There's reason to question just how accurate a survey like this might be. Voter party discipline is quite high, and it's possible that Sanders or Warren or another Democratic nominee would have done just about as well as Biden. But it's certainly plausible that the actual identity of the candidate is worth a point or two, and that moderate voters who felt comfortable pulling the lever for Biden might not have done so for another Democrat.

Another way to approach this question is to ask just how well Biden should have done against Trump. We make assumptions like this all the time in politics—many Democrats believe Clinton should have defeated Trump without any particular explanation as to why. It's a tricky question to answer, especially this year. What is a good baseline to measure Biden against? Biden underperformed his polling somewhat, but that's more a problem of the polls than of Biden.

One of the best predictors of the presidential vote is the performance of the economy. But the economy has been on a roller coaster this year. Second-quarter gross domestic product plummeted at rates not seen since the Great Depression; third-quarter GDP skyrocketed back up. Traditionally, both second-quarter and third-quarter GDP are good predictors of the vote, but they can't both be right this year. Also, to the extent voters knew the economy was a problem, they knew COVID-19 was a direct cause, and they might or might not have blamed Trump for that.

For the past several presidential cycles, a group of political scientists have published their forecasts of the presidential vote several months prior to the election. These models use a wide range of methods, relying on economic growth, presidential approval, primary performance, combat deaths, ideology and more to predict how the president will do. This year's forecasts covered a broad range, but the median forecast predicted Trump winning 230 electoral votes and 47.6 percent of the two-party popular vote. With a hand tally of Georgia ballots confirming Biden's win on Thursday, this forecast will be very close to the actual results, with Trump getting 232 electors and, so far, pulling 47.2 percent of the popular vote, although that percentage will likely keep shrinking as more votes from New York and California are counted.

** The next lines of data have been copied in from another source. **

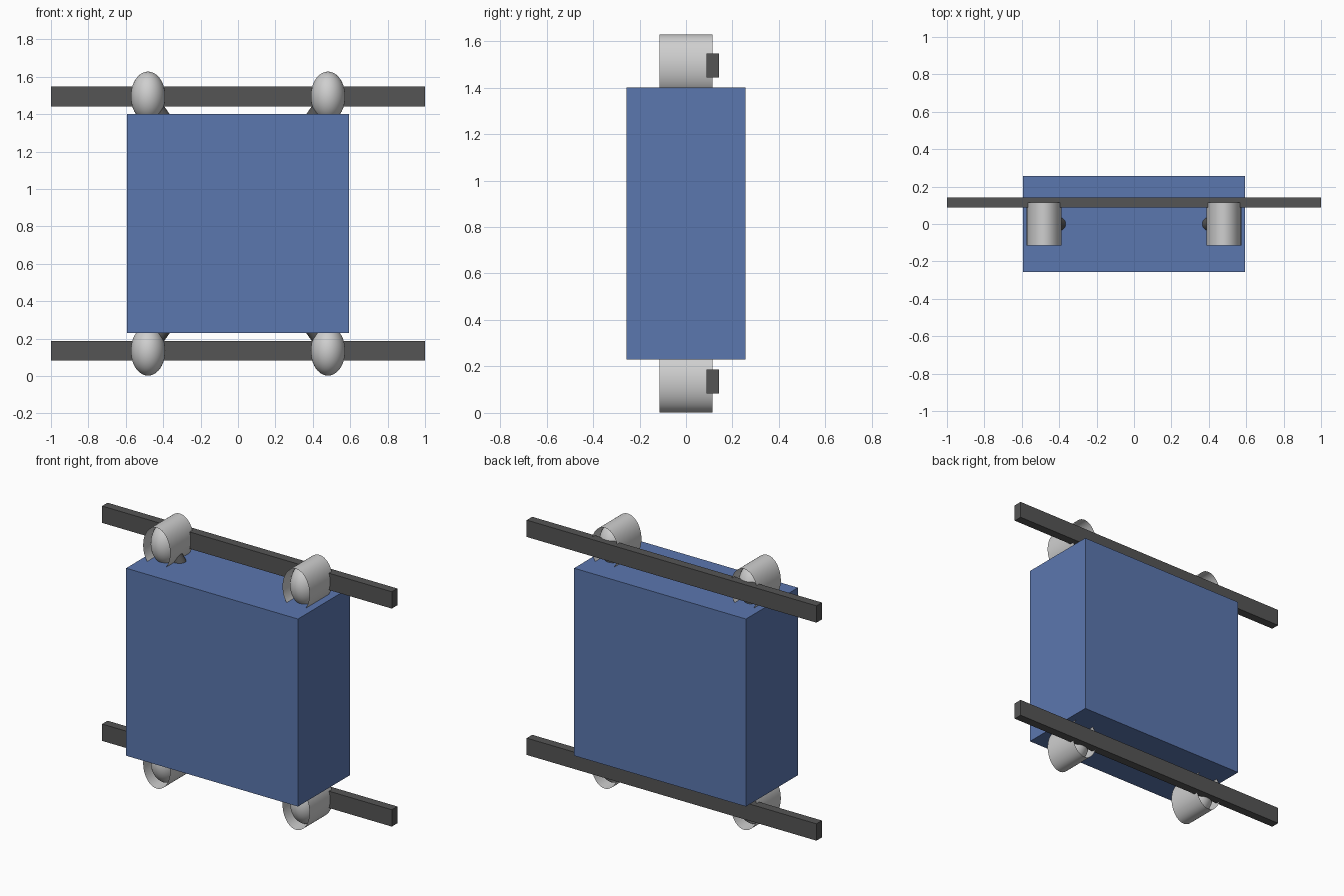
import bpy
import math
from mathutils import Vector

cube = bpy.data.objects.get("Cube")
if cube:
    bpy.data.objects.remove(cube, do_unlink=True)


def material(name, rgb):
    mat = bpy.data.materials.new(name)
    mat.use_nodes = True
    mat.diffuse_color = (*rgb, 1)
    mat.node_tree.nodes["Principled BSDF"].inputs["Base Color"].default_value = (*rgb, 1)
    return mat


BLUE = material("panel blue", (0.105, 0.184, 0.43))
DARK = material("dark grey", (0.09, 0.09, 0.09))
SILVER = material("light grey", (0.62, 0.62, 0.62))


def finish(name, mat, scale=(1, 1, 1), smooth=False):
    obj = bpy.context.object
    obj.name = name
    obj.scale = scale
    obj.data.materials.append(mat)
    bpy.ops.object.transform_apply(location=False, rotation=True, scale=True)
    if smooth:
        bpy.ops.object.shade_smooth_by_angle(angle=math.radians(40))
    return obj


def box(name, mat, center, size):
    bpy.ops.mesh.primitive_cube_add(size=1, location=center)
    return finish(name, mat, size)


MID_Z = 0.815       # height of the horizontal symmetry plane
ARM_X = 0.481       # roller centres
ARM_Z = 0.68        # roller offset from the symmetry plane
RX, RY, RZ = 0.093, 0.115, 0.134

# Main body
box("body", BLUE, (0, 0, MID_Z), (1.186, 0.512, 1.17))

for level, sz in (("upper", 1), ("lower", -1)):
    z = MID_Z + sz * ARM_Z
    # Long rail behind the rollers
    box(level + "_rail", DARK, (0, 0.115, z), (2, 0.054, 0.105))

    for side, sx in (("left", 1), ("right", -1)):
        # Open oval sleeve with a rounded core inside
        bpy.ops.mesh.primitive_cylinder_add(vertices=48, radius=1, depth=2, end_fill_type='NOTHING',
                                            location=(sx * ARM_X, 0, z),
                                            rotation=(math.pi / 2, 0, 0))
        finish(f"{level}_{side}_sleeve", SILVER, (RX, RZ, RY), True)
        bpy.ops.mesh.primitive_uv_sphere_add(segments=48, ring_count=24, radius=1,
                                             location=(sx * ARM_X, 0, z),
                                             rotation=(math.pi / 2, 0, 0))
        finish(f"{level}_{side}_core", SILVER, (RX * 0.99, RZ * 0.99, RY * 0.99), True)

# Crossed round braces running diagonally through the body
for name, sx in (("rising_brace", 1), ("falling_brace", -1)):
    span = Vector((sx * ARM_X * 2, 0, ARM_Z * 2))
    bpy.ops.mesh.primitive_cylinder_add(vertices=32, radius=0.04, depth=span.length,
                                        location=(0, 0, MID_Z),
                                        rotation=span.to_track_quat('Z', 'Y').to_euler())
    finish(name, DARK, smooth=True)
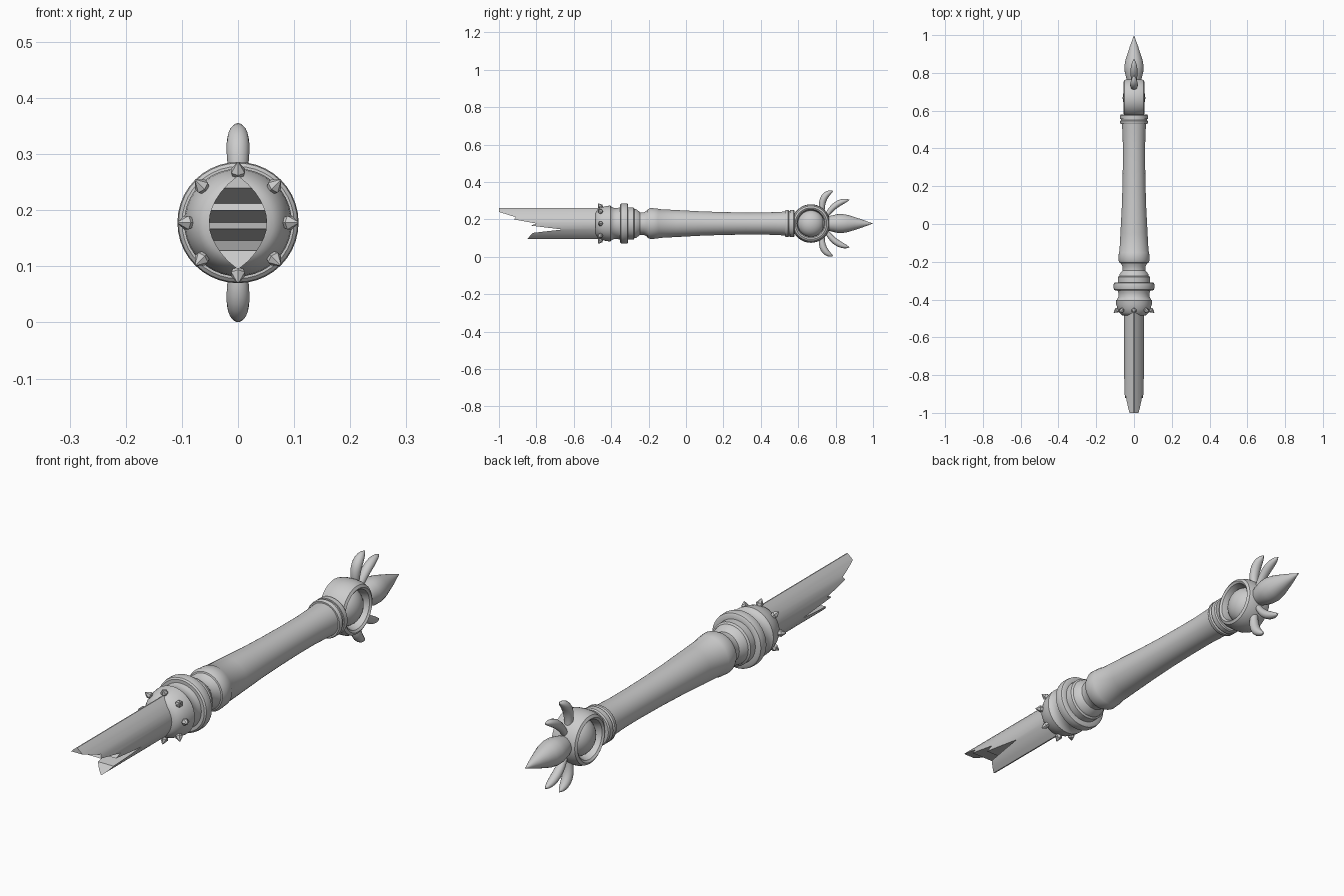
import bpy, bmesh, math
from mathutils import Vector, Matrix

if "Cube" in bpy.data.objects:
    bpy.data.objects.remove(bpy.data.objects["Cube"])

CZ = 0.178  # height of the long axis


def finish(name, bm, angle=35):
    bmesh.ops.remove_doubles(bm, verts=bm.verts, dist=1e-5)
    bmesh.ops.recalc_face_normals(bm, faces=bm.faces)
    me = bpy.data.meshes.new(name)
    bm.to_mesh(me)
    bm.free()
    ob = bpy.data.objects.new(name, me)
    bpy.context.collection.objects.link(ob)
    bpy.ops.object.select_all(action='DESELECT')
    ob.select_set(True)
    bpy.context.view_layer.objects.active = ob
    if angle:
        bpy.ops.object.shade_smooth_by_angle(angle=math.radians(angle))
    return ob


def skin(name, rings, closed=False, angle=35):
    """Join equal loops of points with quads; cap the ends unless closed."""
    bm = bmesh.new()
    vr = [[bm.verts.new(p) for p in r] for r in rings]
    n = len(vr[0])
    for k in range(len(vr) if closed else len(vr) - 1):
        a, b = vr[k], vr[(k + 1) % len(vr)]
        for i in range(n):
            j = (i + 1) % n
            bm.faces.new((a[i], a[j], b[j], b[i]))
    if not closed:
        bm.faces.new(vr[0])
        bm.faces.new(vr[-1])
    return finish(name, bm, angle)


def lathe_y(name, prof, n=40):
    return skin(name, [[(max(r, 1e-4) * math.cos(2 * math.pi * i / n), y,
                         CZ + max(r, 1e-4) * math.sin(2 * math.pi * i / n))
                        for i in range(n)] for y, r in prof])


# handle grip with gentle waist
lathe_y("grip", [(-0.215, 0.05), (-0.205, 0.076), (-0.19, 0.083), (-0.15, 0.08), (-0.145, 0.077),
                 (-0.05, 0.072), (0.08, 0.065), (0.2, 0.061), (0.32, 0.059), (0.42, 0.059),
                 (0.5, 0.062), (0.54, 0.065)])
lathe_y("grip_end_rings", [(0.53, 0.055), (0.53, 0.07), (0.535, 0.073), (0.545, 0.073), (0.55, 0.068),
                           (0.555, 0.068), (0.555, 0.073), (0.575, 0.073), (0.58, 0.069),
                           (0.58, 0.05)])
# neck, large ring and barrel collar
lathe_y("neck", [(-0.31, 0.07), (-0.31, 0.085), (-0.28, 0.085), (-0.275, 0.078), (-0.265, 0.076),
                 (-0.245, 0.06), (-0.225, 0.06), (-0.2, 0.075)])
lathe_y("guard_ring", [(-0.352, 0.08), (-0.352, 0.1), (-0.347, 0.106), (-0.338, 0.108),
                       (-0.322, 0.108), (-0.313, 0.106), (-0.309, 0.1), (-0.309, 0.08)])
lathe_y("collar", [(-0.487, 0.04), (-0.483, 0.063), (-0.47, 0.077), (-0.45, 0.087), (-0.425, 0.094),
                   (-0.405, 0.096), (-0.4, 0.09), (-0.385, 0.083), (-0.365, 0.083), (-0.35, 0.088)])

# eight small studs around the collar
bm = bmesh.new()
for k in range(8):
    a = k * math.pi / 4
    m = (Matrix.Translation((0, -0.458, CZ)) @ Matrix.Rotation(a, 4, 'Y')
         @ Matrix.Translation((0, 0, 0.092)) @ Matrix.Rotation(math.radians(35), 4, 'X'))
    for s, r2 in ((1, 0.002), (-1, 0.007)):
        bmesh.ops.create_cone(bm, cap_ends=True, segments=6, radius1=0.014, radius2=r2,
                              depth=0.018, matrix=m @ Matrix.Translation((0, 0, s * 0.009))
                              @ Matrix.Rotation(0 if s > 0 else math.pi, 4, 'X'))
finish("studs", bm, 0)

# solid lens-section blade with a broken, jagged end
H, W, N = 0.083, 0.052, 12
half = [(W * math.cos(t * math.pi / 2) ** 0.8, H * t)
        for t in (-0.99 + 1.98 * i / N for i in range(N + 1))]
lens = half + [(-x, z) for x, z in reversed(half)]
blade = skin("broken_blade", [[(x, y, CZ + z) for x, z in lens] for y in (-1.0, -0.44)], angle=30)
cut = [(-1.05, 0.232), (-1.0, 0.24), (-0.91, 0.212), (-0.92, 0.2), (-0.80, 0.178), (-0.83, 0.167),
       (-0.66, 0.146), (-0.82, 0.128), (-0.853, 0.09), (-0.86, 0.05), (-1.05, 0.05)]
cutter = skin("break_cutter", [[(x, y, z) for y, z in cut] for x in (-0.1, 0.1)], angle=0)
cutter.hide_render = True
cutter.hide_viewport = True
mod = blade.modifiers.new("break", 'BOOLEAN')
mod.operation = 'DIFFERENCE'
mod.solver = 'EXACT'
mod.object = cutter
bpy.context.view_layer.objects.active = blade
bpy.ops.object.modifier_apply(modifier="break")
bpy.data.objects.remove(cutter)

# pommel hoop (axis along x) and the gem inside
PY = 0.668
hoop = [(0.07, -0.03), (0.076, -0.05), (0.084, -0.056), (0.094, -0.05), (0.101, -0.03), (0.103, 0),
        (0.101, 0.03), (0.094, 0.05), (0.084, 0.056), (0.076, 0.05), (0.07, 0.03)]
skin("pommel_hoop", [[(x, PY + r * math.cos(2 * math.pi * i / 40),
                       CZ + r * math.sin(2 * math.pi * i / 40)) for r, x in hoop]
                     for i in range(40)], closed=True)
bm = bmesh.new()
bmesh.ops.create_uvsphere(bm, u_segments=32, v_segments=16, radius=1, matrix=Matrix.Translation(
    (0, PY, CZ)) @ Matrix.Diagonal((0.06, 0.072, 0.072, 1)))
finish("pommel_gem", bm)


def petal(name, pts, width, thick):
    """Leaf swept along a quadratic curve in the y-z plane."""
    p0, p1, p2 = (Vector((0, y, z)) for y, z in pts)
    rings = []
    for k in range(13):
        t = k / 12
        c = p0 * (1 - t) ** 2 + p1 * 2 * t * (1 - t) + p2 * t * t
        d = ((p1 - p0) * (1 - t) + (p2 - p1) * t).normalized()
        nrm = Vector((0, -d.z, d.y))
        s = max(0.02, (0.5 + 1.1 * t - 0.1 * t * t) * (1 - t ** 3) ** 0.8)
        rings.append([c + Vector((width * s * math.cos(a), 0, 0)) + nrm * thick * s * math.sin(a)
                      for a in (i * math.pi / 8 for i in range(16))])
    return skin(name, rings, angle=50)


# four curled petals, mirrored above and below the axis
for side, s in (("upper", 1), ("lower", -1)):
    for nm, pts, w, th in (("outer", [(0.735, 0.03), (0.705, 0.15), (0.787, 0.174)], 0.022, 0.02),
                           ("inner", [(0.74, 0.02), (0.785, 0.115), (0.875, 0.127)], 0.02, 0.018)):
        petal(f"{side}_{nm}_petal", [(y, CZ + s * z) for y, z in pts], w, th)

# central bud spike
lathe_y("bud_spike", [(0.715, 0.02), (0.74, 0.03), (0.775, 0.042), (0.81, 0.05), (0.835, 0.051),
                      (0.865, 0.046), (0.9, 0.035), (0.94, 0.022), (0.975, 0.009), (1.0, 0.0)], 24)
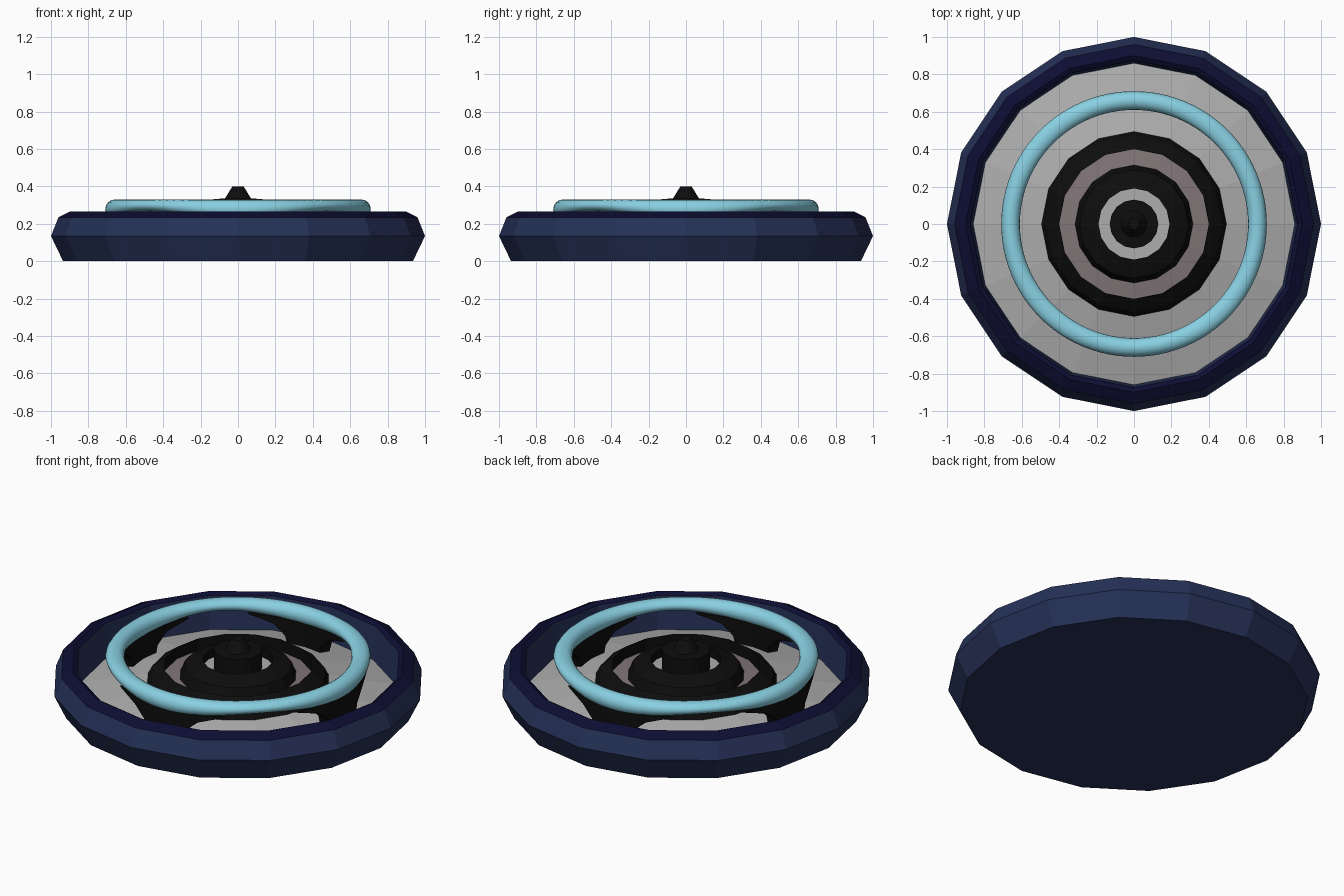
import bpy, bmesh, math

if "Cube" in bpy.data.objects:
    bpy.data.objects.remove(bpy.data.objects["Cube"])

def mat(name, rgb):
    m = bpy.data.materials.new(name)
    m.diffuse_color = (*rgb, 1)
    m.use_nodes = True
    m.node_tree.nodes["Principled BSDF"].inputs["Base Color"].default_value = m.diffuse_color
    return m

NAVY = mat("navy", (0.019, 0.031, 0.098))
INDIGO = mat("dark indigo", (0.004, 0.004, 0.033))
GREY = mat("light grey", (0.42, 0.42, 0.42))
BLACK = mat("black", (0.004, 0.004, 0.004))
MAUVE = mat("mauve grey", (0.22, 0.18, 0.19))
CYAN = mat("pale cyan", (0.25, 0.63, 0.76))

def finish(name, bm, mats):
    bmesh.ops.recalc_face_normals(bm, faces=bm.faces)
    me = bpy.data.meshes.new(name)
    bm.to_mesh(me)
    bm.free()
    for m in mats:
        me.materials.append(m)
    ob = bpy.data.objects.new(name, me)
    bpy.context.collection.objects.link(ob)
    return ob

def lathe(name, profile, mats, bands=None, seg=16):
    """Spin (radius, z) points; bands gives a material index per profile step."""
    bm = bmesh.new()
    rings = []
    for r, z in profile:
        rings.append([bm.verts.new((r * math.cos(i * math.tau / seg),
                                    r * math.sin(i * math.tau / seg), z))
                      for i in range(seg)])
    for k in range(len(rings) - 1):
        a, b = rings[k], rings[k + 1]
        for i in range(seg):
            j = (i + 1) % seg
            f = bm.faces.new((a[i], a[j], b[j], b[i]))
            f.material_index = bands[k] if bands else 0
    bm.faces.new(rings[0]).material_index = 0
    bm.faces.new(rings[-1]).material_index = bands[-1] if bands else 0
    return finish(name, bm, mats)

# Outer tray with dark rim and sloping grey floor
lathe("tray",
      [(0.935, 0), (1.0, 0.135), (0.96, 0.235), (0.90, 0.265), (0.875, 0.25),
       (0.86, 0.055), (0.48, 0.145)],
      [NAVY, INDIGO, GREY], [0, 0, 1, 1, 0, 2])

# Central stepped dome with a mauve groove and a grey inner groove
lathe("centre_dome",
      [(0.50, 0.13), (0.47, 0.19), (0.40, 0.24), (0.40, 0.17), (0.315, 0.18),
       (0.29, 0.24), (0.19, 0.275), (0.19, 0.225), (0.12, 0.225)],
      [BLACK, MAUVE, GREY], [0, 0, 0, 1, 0, 0, 0, 2])

# Hub and small top knob
lathe("hub", [(0.13, 0.21), (0.13, 0.333), (0.07, 0.335), (0.03, 0.40)], [BLACK])

# Smooth ring, a little deeper over the four legs
bm = bmesh.new()
N, M = 96, 16
loops = []
for i in range(N):
    t = i * math.tau / N
    half = 0.042 + 0.010 * math.cos(4 * t)
    loop = []
    for j in range(M):
        a = j * math.tau / M
        r = 0.66 + 0.05 * math.cos(a)
        loop.append(bm.verts.new((r * math.cos(t), r * math.sin(t),
                                  0.33 - half + half * math.sin(a))))
    loops.append(loop)
for i in range(N):
    a, b = loops[i], loops[(i + 1) % N]
    for j in range(M):
        k = (j + 1) % M
        bm.faces.new((a[j], b[j], b[k], a[k])).smooth = True
finish("ring", bm, [CYAN])

# Four legs under the ring, flaring up into it as arches
def leg(name, centre):
    bm = bmesh.new()
    levels = [(0.07, 9), (0.15, 11), (0.21, 17), (0.255, 30)]
    steps = 6
    grid = []
    for z, w in levels:
        row = []
        for s in range(steps + 1):
            t = centre + math.radians(w * (2 * s / steps - 1))
            row.append([bm.verts.new((r * math.cos(t), r * math.sin(t), z))
                        for r in (0.62, 0.70)])
        grid.append(row)
    for lo, hi in zip(grid, grid[1:]):
        for s in range(steps):
            for c in (0, 1):
                bm.faces.new((lo[s][c], lo[s + 1][c], hi[s + 1][c], hi[s][c]))
        for s in (0, steps):
            bm.faces.new((lo[s][0], lo[s][1], hi[s][1], hi[s][0]))
    for row in (grid[0], grid[-1]):
        for s in range(steps):
            bm.faces.new((row[s][0], row[s][1], row[s + 1][1], row[s + 1][0]))
    finish(name, bm, [BLACK])

for n in range(4):
    leg(f"ring_leg_{n + 1}", n * math.pi / 2)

Judged by this marker, Biden did almost exactly as well as we would expect a generic Democrat to do. And in many ways he was running as precisely that, a generic Democrat. That he managed to win that share while adopting relatively progressive stances on health care and the environment and while naming a woman of color as his running mate perhaps testifies to his strengths as a candidate. But he basically hit his baseline.

Given that Biden's margin in several swing states is looking to be just a point or two, and that other Democrats polled slightly behind him in those same states, Biden may well have been the exact right nominee for this moment. That doesn't mean Democrats need to follow the same formula in future contests; a different Republican nominee may bring out different sorts of voters. But the gamble that Democrats took in going with Biden appears to have paid off.

Seth Masket is a professor of political science and director of the Center on American Politics at the University of Denver. He is the author of Learning From Loss: The Democrats 2016-2020.

The views expressed in this article are the author's own.